For one, he never lived in an African-American neighborhood, impoverished or not.
First Lady Michelle Obama told the Democratic National Convention said that she and Barack didn't have much in the "way of money or material possessions."
It's a narrative that the president has pressed during his re-election campaign, asserting that he, rather than Republican challenger Mitt Romney, is connected to the common man, regular guy and the middle class.
It is a claim the president has repeated in his books, on the speech-making circuit and in countless media interviews. By his account, he grew up in a broken home with a single mom, struggled for years as a child in an impoverished Third World country and then was raised by his grandparents in difficult circumstances.
Read here about his childhood, gleaned from friends and others who knew him then, and you get a different idea. Obama apparently is one who doesn't mind exaggerating. Thankfully, he never claimed that he learned to read by candlelight while huddling close to the log cabin fireplace for warmth.
But he did have a chance to live in an impoverished black neighborhood during his famous stint as a community organizer (as many organizers did) but he chose not to. As the Washington Examiner reported:
Tellingly, Obama has never lived in a black neighborhood. Maraniss reported in his book that when leftist activist Jerry Kellman interviewed Obama for a community organizing job in Chicago, he asked Obama how he felt about living and working in the black community for the first time in his life.
Obama accepted the job but chose not to live among those he would be organizing.
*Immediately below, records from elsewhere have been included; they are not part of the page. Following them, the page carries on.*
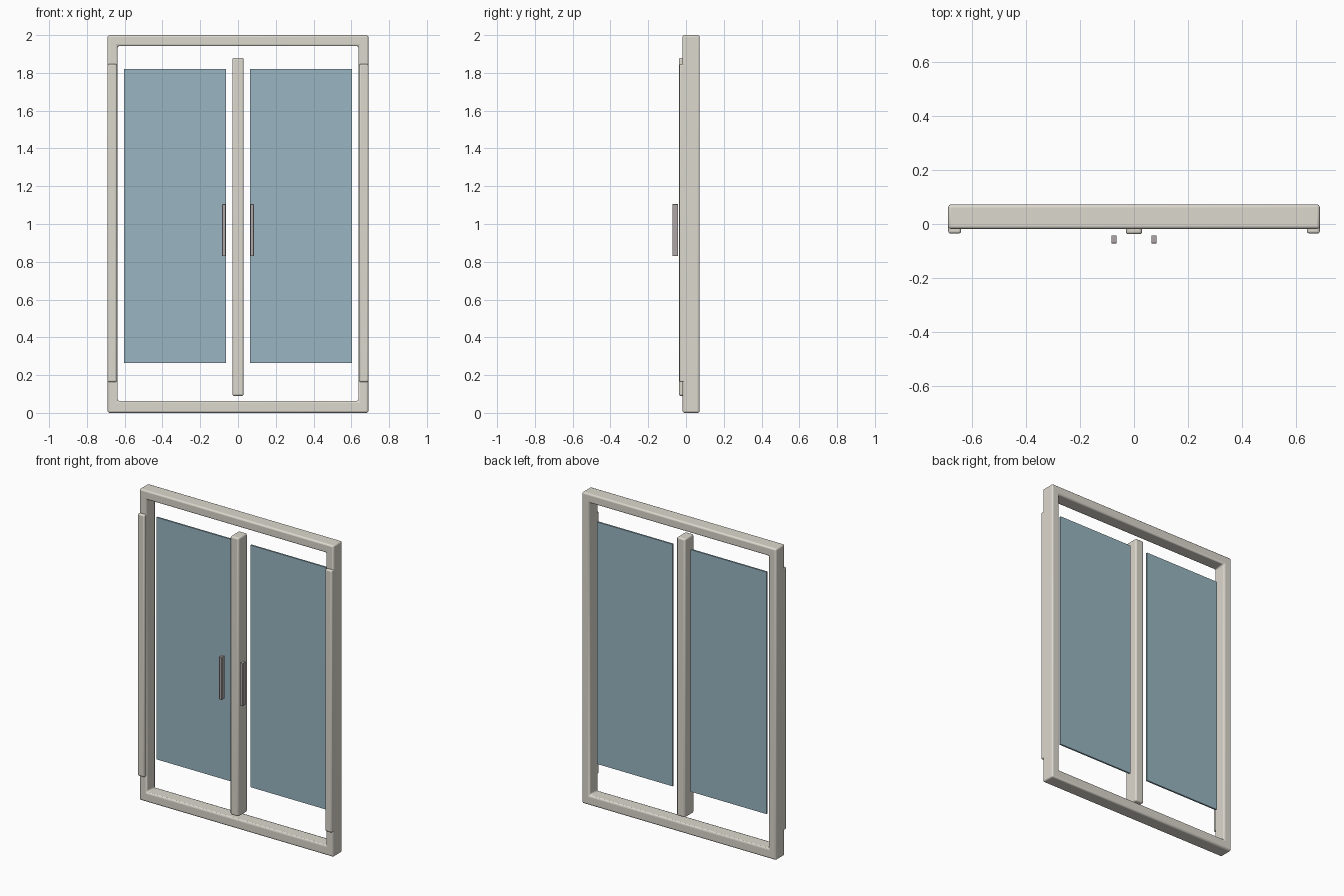
import bpy, bmesh

if "Cube" in bpy.data.objects:
    bpy.data.objects.remove(bpy.data.objects["Cube"])


def material(name, color):
    m = bpy.data.materials.new(name)
    m.diffuse_color = color
    m.use_nodes = True
    m.node_tree.nodes["Principled BSDF"].inputs["Base Color"].default_value = m.diffuse_color
    return m


PAINT = material("warm_grey_paint", (0.72, 0.69, 0.62, 1))
GLASS = material("blue_glass", (0.32, 0.47, 0.54, 0.75))
METAL = material("handle_metal", (0.42, 0.39, 0.38, 1))


def finish(bm, name, mat, bevel):
    bmesh.ops.recalc_face_normals(bm, faces=bm.faces)
    mesh = bpy.data.meshes.new(name)
    bm.to_mesh(mesh)
    bm.free()
    ob = bpy.data.objects.new(name, mesh)
    bpy.context.collection.objects.link(ob)
    mesh.materials.append(mat)
    if bevel:
        mod = ob.modifiers.new("rounded_edges", 'BEVEL')
        mod.width = bevel
        mod.segments = 3
        mod.limit_method = 'ANGLE'
        bpy.context.view_layer.objects.active = ob
        ob.select_set(True)
        bpy.ops.object.shade_smooth_by_angle()
        ob.select_set(False)
    return ob


def box(name, x, y, z, mat, bevel=0.0):
    bm = bmesh.new()
    bmesh.ops.create_cube(bm, size=1)
    for v in bm.verts:
        v.co = [(a + b) / 2 + c * (b - a) for (a, b), c in zip((x, y, z), v.co)]
    return finish(bm, name, mat, bevel)


def ring(name, half, inner_half, z, inner_z, y, mat, bevel):
    bm = bmesh.new()

    def loop(h, zz, yy):
        return [bm.verts.new((sx * h, yy, zz[k]))
                for sx, k in ((-1, 0), (1, 0), (1, 1), (-1, 1))]

    loops = [loop(half, z, y[0]), loop(inner_half, inner_z, y[0]),
             loop(inner_half, inner_z, y[1]), loop(half, z, y[1])]
    for a, b in zip(loops, loops[1:] + loops[:1]):
        for i in range(4):
            j = (i + 1) % 4
            bm.faces.new((a[i], a[j], b[j], b[i]))
    return finish(bm, name, mat, bevel)


# Outer frame
ring("door_frame", 0.69, 0.637, (0, 2), (0.063, 1.942), (-0.018, 0.072), PAINT, 0.01)

# Centre post where the two doors meet
box("centre_post", (-0.03, 0.03), (-0.038, 0.053), (0.09, 1.88), PAINT, 0.01)

# Parts repeated on each side
for side, s in (("left", -1), ("right", 1)):
    def span(a, b):
        return tuple(sorted((s * a, s * b)))

    # Raised strip on the jamb
    box(side + "_side_strip", span(0.642, 0.69), (-0.035, 0.04), (0.163, 1.847), PAINT, 0.008)
    # Glass panel
    box(side + "_glass", span(0.064, 0.603), (0.033, 0.044), (0.265, 1.82), GLASS)
    # Pull handle
    box(side + "_handle", span(0.065, 0.084), (-0.072, -0.042), (0.83, 1.105), METAL, 0.002)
Instead, he commuted 90 minutes each way daily from his apartment in Chicago's famous Hyde Park to the Altgeld Gardens housing project where he worked.
It was an early instance of Obama presenting himself one way while acting in quite a different way.
And not the last.